Solaris Suspend and Resume: How To!
By randyf on Jan 01, 2008
So, Solaris x86 machine are now capable of suspend and resume. The Ultra 20 is enabled by default, and a simple call via sys-suspend, and the machine will go to sleep in a few seconds. And simply pressing a key on the keyboard and the machine is back where it was left just a few seconds later.
"OK", you say, "this is cool, but I don't have an Ultra 20, will it work on my machine?"
The answer is Maybe!.
As mentioned before, suspend and resume primarily depends on hardware drivers supporting the DDI_SUSPEND/DDI_RESUME commands to their detach(9e)/attach(9e) routines. If these commands are supported on all the drivers on your machine (and the drivers actually restore the hardware state), then your machine just may also suspend and resume.
The first thing to do is to actually enable the feature on your machine. The Ultra 20 is enabled by default, and as other compliant machines are identified, they will be enabled by default. Everyone else that wants to try the feature will need to enable it by adding a line in /etc/power.conf:
And then (as root or via the Administrator role) enter:
This will allow /usr/openwin/bin/sys-suspend to actually try and suspend the machine!
This is the point were we now find out if drivers comply or not. The cpr module will walk the device tree (as well as other things, but that is later) by going out the the leafs and calling their detach(9e) routines with the DDI_SUSPEND command. If the driver complies, it will return a DDI_SUCCESS, and goes to the next leaf (followed afterwards by the nexus driver). If it returns DDI_FAILURE, then we rewind through the list of already suspended devices, calling their attach(9e) routines with the DDI_RESUME command, and then returning a failure. As the late great Chick Hern used to say: "No Harm, No Foul".
If all the devices suspend, the cpr module will enable wakers, and call the ACPI _S3 method and go to sleep! Press a key on the keyboard, the power button (raise the lid, if you happen to have a driver for that event), or even Wake on LAN (BIOS configured WOL NIC's will enable Magic Packet WOL as part of the S3 method), and the machine wakes up.
Another note, OpenSolaris doesn't have the sys-suspend command. This is not a problem, as Gnome has Suspend and Resume support built in. In the "Menu", click on the "Shut Down" item, and if S3-support is enabled (either by the whitelist, or by the methods above), there will now be a "Suspend" button. Clicking on this button will also initiate a suspend/resume cycle.
A quick note of caution: enabling suspend and resume on machines without known compliant drivers can cause problems, including panics. So don't expect miracles. You can, however, file bugs against drivers that don't support suspend and resume. Looking through /var/adm/messages should let you know why a suspend failed, including if a driver failed.
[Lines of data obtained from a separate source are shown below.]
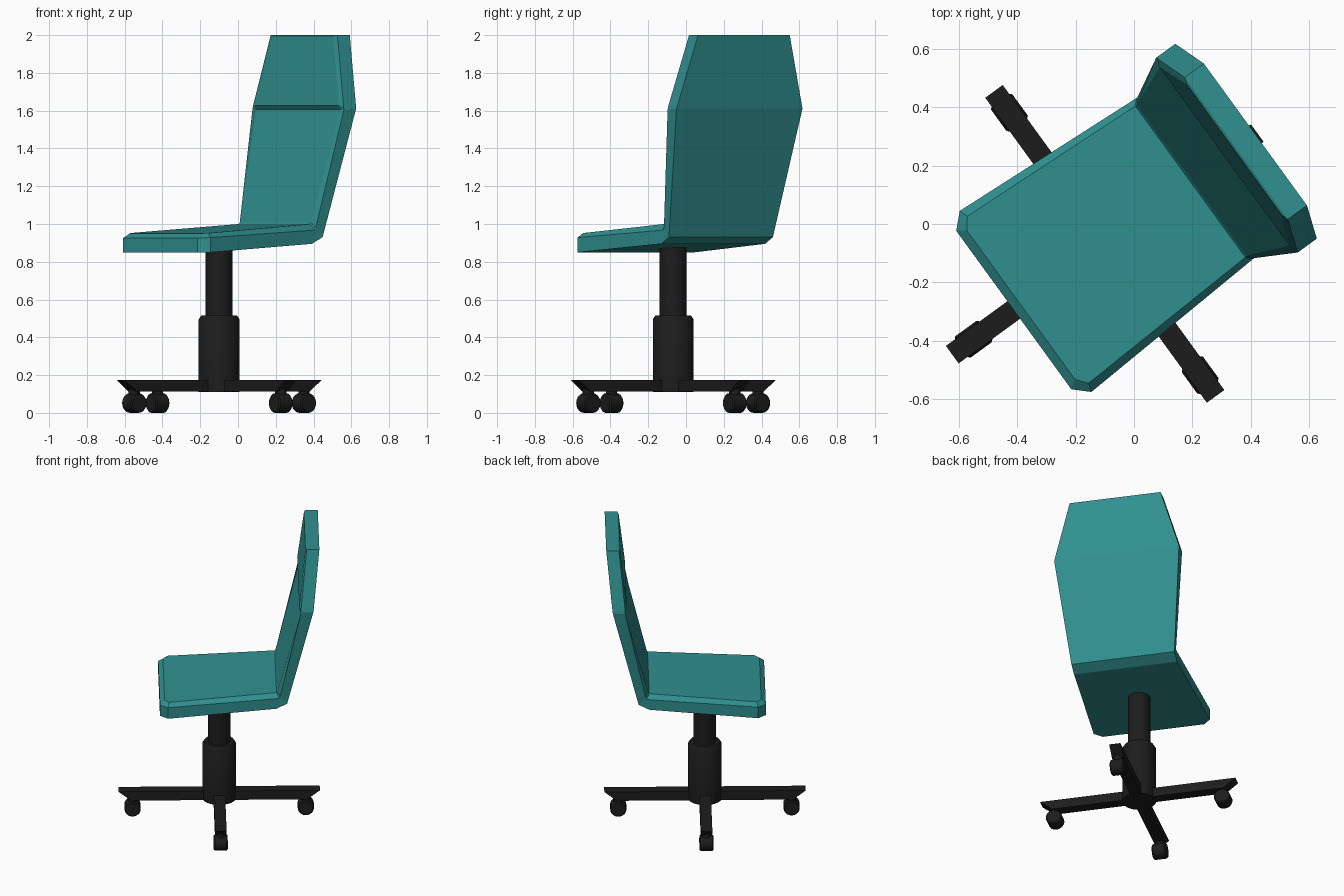
import bpy, math
from mathutils import Matrix, Vector

if "Cube" in bpy.data.objects:
    bpy.data.objects.remove(bpy.data.objects["Cube"])

# The whole chair is modelled facing -y around its column, then turned and moved
PLACE = Matrix.Translation((-0.10, -0.068, 0)) @ Matrix.Rotation(math.radians(-54), 4, 'Z')


def material(name, rgb):
    m = bpy.data.materials.new(name)
    m.diffuse_color = (*rgb, 1)
    m.use_nodes = True
    m.node_tree.nodes["Principled BSDF"].inputs["Base Color"].default_value = m.diffuse_color
    return m


TEAL = material("teal_shell", (0.03, 0.28, 0.28))
BLACK = material("black_plastic", (0.012, 0.012, 0.012))


def make(name, verts, faces, mat, matrix=Matrix(), smooth=False):
    me = bpy.data.meshes.new(name)
    me.from_pydata(verts, [], faces)
    me.materials.append(mat)
    ob = bpy.data.objects.new(name, me)
    bpy.context.collection.objects.link(ob)
    ob.matrix_world = PLACE @ matrix
    bpy.ops.object.select_all(action='DESELECT')
    ob.select_set(True)
    bpy.context.view_layer.objects.active = ob
    bpy.ops.object.mode_set(mode='EDIT')
    bpy.ops.mesh.select_all(action='SELECT')
    bpy.ops.mesh.normals_make_consistent(inside=False)
    bpy.ops.object.mode_set(mode='OBJECT')
    if smooth:
        bpy.ops.object.shade_smooth_by_angle(angle=math.radians(35))
    return ob


def turned(name, profile, sides, mat, matrix=Matrix()):
    """Closed solid of revolution from (radius, z) points."""
    verts = [(r * math.cos(2 * math.pi * i / sides), r * math.sin(2 * math.pi * i / sides), z)
             for r, z in profile for i in range(sides)]
    n = len(profile)
    faces = [(k * sides + i, k * sides + (i + 1) % sides,
              (k + 1) * sides + (i + 1) % sides, (k + 1) * sides + i)
             for k in range(n - 1) for i in range(sides)]
    faces += [tuple(range(sides))[::-1], tuple(range((n - 1) * sides, n * sides))]
    return make(name, verts, faces, mat, matrix, True)


# Seat and backrest shell: stations of half width, face half width,
# then (y, z) of the underside, the rim and the padded face
stations = [
    (0.335, 0.315, (-0.385, 0.85), (-0.385, 0.925), (-0.355, 0.95)),
    (0.383, 0.353, (-0.335, 0.85), (-0.335, 0.928), (-0.325, 0.952)),
    (0.340, 0.320, (0.360, 0.895), (0.380, 0.968), (0.362, 1.0)),
    (0.340, 0.320, (0.430, 0.93), (0.385, 0.98), (0.368, 1.01)),
    (0.412, 0.385, (0.597, 1.61), (0.517, 1.605), (0.522, 1.605)),
    (0.408, 0.380, (0.599, 1.625), (0.518, 1.625), (0.507, 1.627)),
    (0.300, 0.275, (0.637, 2.0), (0.556, 2.0), (0.548, 1.995)),
]
verts, faces = [], []
for w, wt, b, r, t in stations:
    verts += [(-w, *b), (w, *b), (w, *r), (wt, *t), (-wt, *t), (-w, *r)]
for k in range(len(stations) - 1):
    a, c = 6 * k, 6 * k + 6
    faces += [(a + i, a + (i + 1) % 6, c + (i + 1) % 6, c + i) for i in range(6)]
for e in (0, 6 * (len(stations) - 1)):
    faces += [(e, e + 1, e + 2, e + 5), (e + 5, e + 2, e + 3, e + 4)]
make("seat_and_backrest", verts, faces, TEAL)

# Gas column
turned("lower_column", [(0.108, 0.11), (0.108, 0.495), (0.095, 0.515)], 32, BLACK)
turned("upper_column", [(0.072, 0.45), (0.072, 0.885)], 32, BLACK)

# Four base legs with slanted tips, each with a caster
for n in range(4):
    spin = Matrix.Rotation(n * math.pi / 2, 4, 'Z')
    side = [(0, 0.112), (0.565, 0.112), (0.645, 0.175), (0, 0.175)]
    lv = [(x, s * 0.037, z) for s in (-1, 1) for x, z in side]
    lf = [(0, 1, 2, 3), (7, 6, 5, 4)] + [(i, (i + 1) % 4, (i + 1) % 4 + 4, i + 4) for i in range(4)]
    make(f"leg_{n + 1}", lv, lf, BLACK, spin)
    hub = spin @ Matrix.Translation((0.555, 0, 0.052)) @ Matrix.Rotation(math.pi / 2, 4, 'X')
    turned(f"caster_{n + 1}", [(0.045, -0.045), (0.052, -0.038), (0.052, 0.038), (0.045, 0.045)],
           20, BLACK, hub)
    # Caster stem
    turned(f"caster_stem_{n + 1}", [(0.03, 0.06), (0.03, 0.13)], 12, BLACK,
           spin @ Matrix.Translation((0.555, 0, 0)))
And the nVidia driver that does support suspend and resume requires first that the Xorg server be running, so if you get a framebuffer driver failure and your hardware is using the nvidia driver, make sure that Xorg starts first. This is usually accomplished by just logging in via dt-login.
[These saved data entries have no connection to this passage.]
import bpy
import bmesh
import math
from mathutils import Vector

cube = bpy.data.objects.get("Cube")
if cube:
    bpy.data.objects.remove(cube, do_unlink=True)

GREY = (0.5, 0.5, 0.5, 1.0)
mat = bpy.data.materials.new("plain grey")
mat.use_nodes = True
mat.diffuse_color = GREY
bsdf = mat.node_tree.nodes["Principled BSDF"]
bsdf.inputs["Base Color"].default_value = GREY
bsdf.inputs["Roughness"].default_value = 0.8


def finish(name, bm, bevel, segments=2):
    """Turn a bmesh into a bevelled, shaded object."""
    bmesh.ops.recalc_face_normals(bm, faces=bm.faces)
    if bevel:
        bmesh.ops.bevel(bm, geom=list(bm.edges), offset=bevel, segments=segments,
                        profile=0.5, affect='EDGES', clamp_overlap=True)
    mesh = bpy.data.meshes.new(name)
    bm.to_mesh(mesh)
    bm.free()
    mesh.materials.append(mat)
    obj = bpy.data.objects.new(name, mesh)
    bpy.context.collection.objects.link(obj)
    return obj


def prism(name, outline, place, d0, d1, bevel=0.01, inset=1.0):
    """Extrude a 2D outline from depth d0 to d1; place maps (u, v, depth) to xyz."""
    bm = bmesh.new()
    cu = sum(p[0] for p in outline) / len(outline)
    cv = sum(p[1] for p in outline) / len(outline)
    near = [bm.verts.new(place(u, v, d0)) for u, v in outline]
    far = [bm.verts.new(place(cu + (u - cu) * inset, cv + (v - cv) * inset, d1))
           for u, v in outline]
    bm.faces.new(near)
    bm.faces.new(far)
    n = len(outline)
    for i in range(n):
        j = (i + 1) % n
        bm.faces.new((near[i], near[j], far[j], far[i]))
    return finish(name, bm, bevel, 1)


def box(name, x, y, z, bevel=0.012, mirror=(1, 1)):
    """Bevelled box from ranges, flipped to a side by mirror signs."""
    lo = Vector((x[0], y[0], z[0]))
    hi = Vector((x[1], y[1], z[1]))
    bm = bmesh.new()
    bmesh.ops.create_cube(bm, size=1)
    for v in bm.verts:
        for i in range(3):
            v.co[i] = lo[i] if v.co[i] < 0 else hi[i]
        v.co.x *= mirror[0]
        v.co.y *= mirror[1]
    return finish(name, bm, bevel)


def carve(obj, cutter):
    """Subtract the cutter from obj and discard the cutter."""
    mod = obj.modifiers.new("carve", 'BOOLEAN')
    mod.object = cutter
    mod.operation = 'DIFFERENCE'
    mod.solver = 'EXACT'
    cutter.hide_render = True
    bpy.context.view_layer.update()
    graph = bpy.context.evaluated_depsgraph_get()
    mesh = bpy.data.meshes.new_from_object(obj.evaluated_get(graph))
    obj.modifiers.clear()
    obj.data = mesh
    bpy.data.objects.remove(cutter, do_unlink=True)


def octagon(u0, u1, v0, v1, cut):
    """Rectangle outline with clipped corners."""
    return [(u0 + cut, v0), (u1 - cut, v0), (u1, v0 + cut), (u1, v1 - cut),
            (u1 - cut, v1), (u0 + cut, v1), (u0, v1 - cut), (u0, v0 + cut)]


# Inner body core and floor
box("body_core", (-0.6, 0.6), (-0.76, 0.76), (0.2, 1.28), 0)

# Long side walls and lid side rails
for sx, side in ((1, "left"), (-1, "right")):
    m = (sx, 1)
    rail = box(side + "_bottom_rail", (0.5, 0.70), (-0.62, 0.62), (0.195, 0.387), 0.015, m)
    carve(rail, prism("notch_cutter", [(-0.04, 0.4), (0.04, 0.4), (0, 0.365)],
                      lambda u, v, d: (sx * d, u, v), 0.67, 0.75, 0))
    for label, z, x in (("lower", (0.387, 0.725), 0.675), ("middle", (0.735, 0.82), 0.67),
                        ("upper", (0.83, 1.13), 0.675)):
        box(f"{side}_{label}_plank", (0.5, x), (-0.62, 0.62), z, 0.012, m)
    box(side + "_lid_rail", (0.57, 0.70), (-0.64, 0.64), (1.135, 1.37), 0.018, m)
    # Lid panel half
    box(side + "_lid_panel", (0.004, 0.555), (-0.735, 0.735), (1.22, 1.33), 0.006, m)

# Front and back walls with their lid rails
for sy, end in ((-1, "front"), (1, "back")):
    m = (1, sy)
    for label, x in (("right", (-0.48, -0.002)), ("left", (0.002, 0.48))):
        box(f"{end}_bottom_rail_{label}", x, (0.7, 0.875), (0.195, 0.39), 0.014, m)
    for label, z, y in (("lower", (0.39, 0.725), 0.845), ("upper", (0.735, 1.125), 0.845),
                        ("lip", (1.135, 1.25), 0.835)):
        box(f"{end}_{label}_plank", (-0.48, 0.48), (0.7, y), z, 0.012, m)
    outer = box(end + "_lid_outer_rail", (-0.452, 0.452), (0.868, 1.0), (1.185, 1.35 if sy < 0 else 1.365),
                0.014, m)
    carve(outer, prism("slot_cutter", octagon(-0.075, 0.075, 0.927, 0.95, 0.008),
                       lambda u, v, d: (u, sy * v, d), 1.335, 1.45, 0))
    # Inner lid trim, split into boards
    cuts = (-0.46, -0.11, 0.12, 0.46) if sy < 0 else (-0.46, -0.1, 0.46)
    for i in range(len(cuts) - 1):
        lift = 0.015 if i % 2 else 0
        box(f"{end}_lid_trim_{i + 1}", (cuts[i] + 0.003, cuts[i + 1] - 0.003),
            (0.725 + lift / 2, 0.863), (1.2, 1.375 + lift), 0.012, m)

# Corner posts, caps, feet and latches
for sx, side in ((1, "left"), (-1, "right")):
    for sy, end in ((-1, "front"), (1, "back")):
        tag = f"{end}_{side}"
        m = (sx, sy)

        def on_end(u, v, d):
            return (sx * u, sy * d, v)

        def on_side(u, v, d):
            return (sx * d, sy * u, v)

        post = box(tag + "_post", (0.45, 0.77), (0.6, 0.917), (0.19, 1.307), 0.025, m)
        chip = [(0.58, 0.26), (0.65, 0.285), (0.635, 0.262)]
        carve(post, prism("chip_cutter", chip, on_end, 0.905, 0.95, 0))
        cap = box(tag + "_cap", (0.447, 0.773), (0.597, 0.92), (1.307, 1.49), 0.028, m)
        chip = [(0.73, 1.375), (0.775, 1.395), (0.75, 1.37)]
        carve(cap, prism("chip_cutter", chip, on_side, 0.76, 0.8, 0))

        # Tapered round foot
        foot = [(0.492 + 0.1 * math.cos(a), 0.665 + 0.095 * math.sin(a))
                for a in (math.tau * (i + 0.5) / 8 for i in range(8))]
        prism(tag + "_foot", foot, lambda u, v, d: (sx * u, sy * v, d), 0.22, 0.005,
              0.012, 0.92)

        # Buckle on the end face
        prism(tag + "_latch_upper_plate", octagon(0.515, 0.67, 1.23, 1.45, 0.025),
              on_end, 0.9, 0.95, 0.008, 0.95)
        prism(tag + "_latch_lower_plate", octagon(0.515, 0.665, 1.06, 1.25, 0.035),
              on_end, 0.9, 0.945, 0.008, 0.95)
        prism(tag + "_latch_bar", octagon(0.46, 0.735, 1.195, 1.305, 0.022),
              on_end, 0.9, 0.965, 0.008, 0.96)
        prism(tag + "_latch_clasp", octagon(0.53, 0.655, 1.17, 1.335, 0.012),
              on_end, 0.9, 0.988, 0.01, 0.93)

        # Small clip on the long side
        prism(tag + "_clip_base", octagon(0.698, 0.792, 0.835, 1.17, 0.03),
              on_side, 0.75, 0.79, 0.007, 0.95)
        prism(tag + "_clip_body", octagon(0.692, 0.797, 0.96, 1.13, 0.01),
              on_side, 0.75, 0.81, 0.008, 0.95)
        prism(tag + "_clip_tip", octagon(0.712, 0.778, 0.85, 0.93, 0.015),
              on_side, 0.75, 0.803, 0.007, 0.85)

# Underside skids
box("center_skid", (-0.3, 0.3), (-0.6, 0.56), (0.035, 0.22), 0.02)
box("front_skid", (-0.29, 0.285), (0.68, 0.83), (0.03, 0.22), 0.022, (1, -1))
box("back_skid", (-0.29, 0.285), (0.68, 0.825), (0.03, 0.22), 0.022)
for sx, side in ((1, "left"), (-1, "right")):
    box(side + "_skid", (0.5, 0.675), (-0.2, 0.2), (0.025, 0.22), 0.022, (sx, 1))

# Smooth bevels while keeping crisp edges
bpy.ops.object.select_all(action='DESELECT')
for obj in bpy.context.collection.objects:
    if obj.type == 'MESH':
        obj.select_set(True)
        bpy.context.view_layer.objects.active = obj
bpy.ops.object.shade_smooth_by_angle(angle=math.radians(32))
Also, initial support for suspend and resume disabled the feature if running more than one processor, as there were some interesting MP issues that required a bit more time to work out. So if you are also running 2 processors or a dual core, you will need to disable the second processor/core till this fix is integrated. (This was fixed in snv_82)
Need more information, keep watching this blog. I will post updates and other tricks. You can also follow the OpenSolaris.org Laptop Community's "Suspend and Resume" project, or even post questions to laptop-discuss-AT-opensolaris-DOT-org, driver-discuss-AT-opensolaris.org, or check out information in the Power Management Community.
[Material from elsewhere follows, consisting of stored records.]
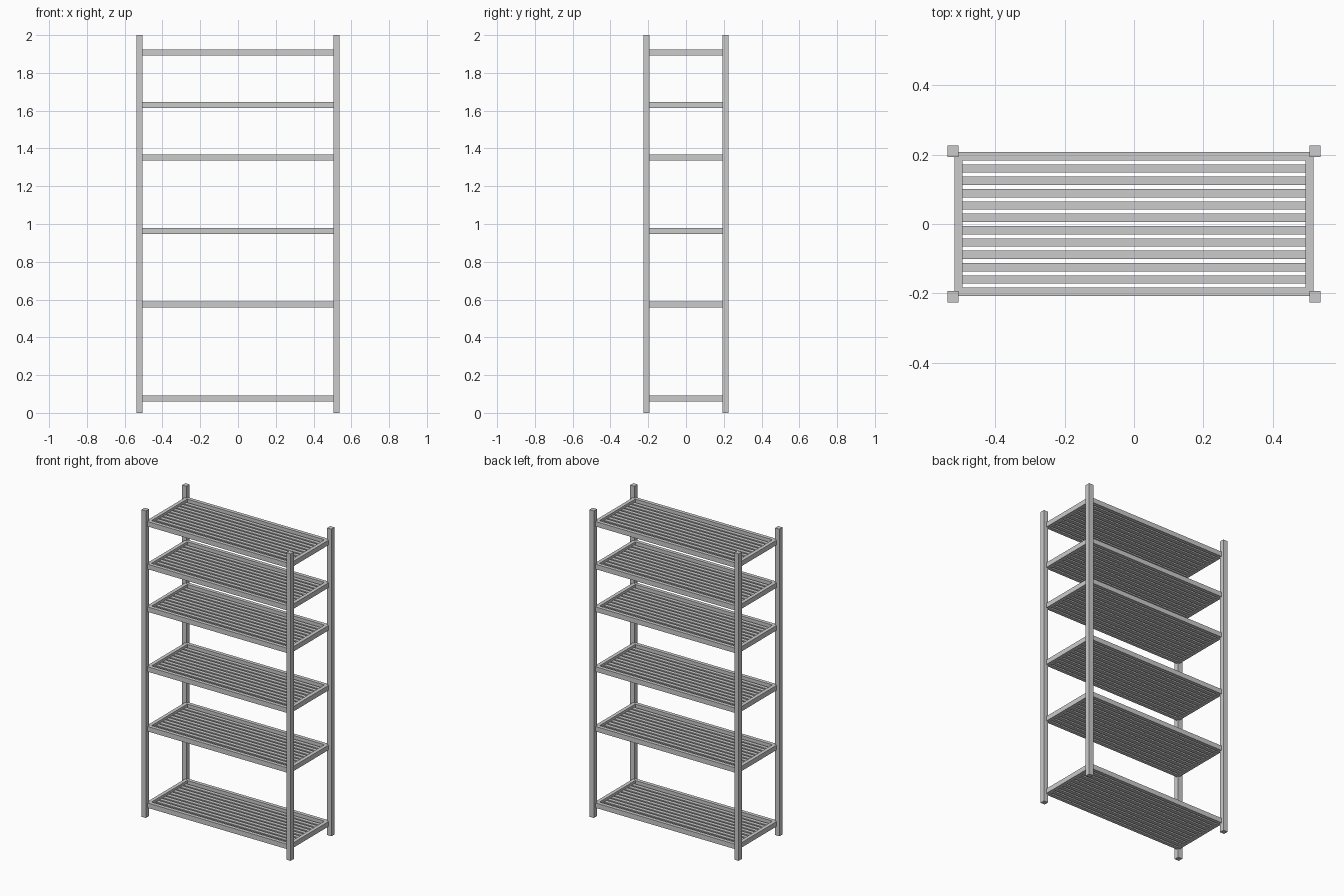
import bpy, bmesh
from mathutils import Matrix, Vector

if "Cube" in bpy.data.objects:
    bpy.data.objects.remove(bpy.data.objects["Cube"])

PX, PY, PW = 0.522, 0.2095, 0.032      # post centres and width
RX, RY, RW, RH = 0.506, 0.1955, 0.024, 0.032  # rail centres, width, height
SHELVES = [0.075, 0.573, 0.962, 1.352, 1.63, 1.908]
SLATS, SLAT_H = 10, 0.016


def boxes(name, items):
    """One object made of boxes given as (centre, size)."""
    bm = bmesh.new()
    for c, s in items:
        m = Matrix.Translation(c) @ Matrix.Diagonal(Vector((*s, 1)))
        bmesh.ops.create_cube(bm, size=1, matrix=m)
    me = bpy.data.meshes.new(name)
    bm.to_mesh(me)
    bm.free()
    ob = bpy.data.objects.new(name, me)
    bpy.context.collection.objects.link(ob)
    return ob


# Corner posts
for sx, side in ((-1, "left"), (1, "right")):
    for sy, face in ((-1, "front"), (1, "back")):
        boxes(f"{face}_{side}_post", [((sx * PX, sy * PY, 1), (PW, PW, 2))])

# Shelves: a rail frame with slats sitting low inside it
pitch = 2 * RY / (SLATS + 1)
for i, z in enumerate(SHELVES, 1):
    boxes(f"shelf_{i}_long_rails",
          [((0, s * RY, z), (2 * RX + RW, RW, RH)) for s in (-1, 1)])
    boxes(f"shelf_{i}_end_rails",
          [((s * RX, 0, z), (RW, 2 * RY - RW, RH)) for s in (-1, 1)])
    boxes(f"shelf_{i}_slats",
          [((0, -RY + k * pitch, z - RH / 2 + SLAT_H / 2),
            (2 * RX - RW, RW, SLAT_H)) for k in range(1, SLATS + 1)])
Till then, how about a Gordon Birch "Winterbock". A nice malt body with a dark copper color and strong caramel flavor, with a spicy hop bitterness and alcohol content that will warm anyone on a cold winter night.
This seasonal lager will soon be gone, so stock up for the new year, and see if your x86 laptop will sleep while you enjoy this fine winter lager.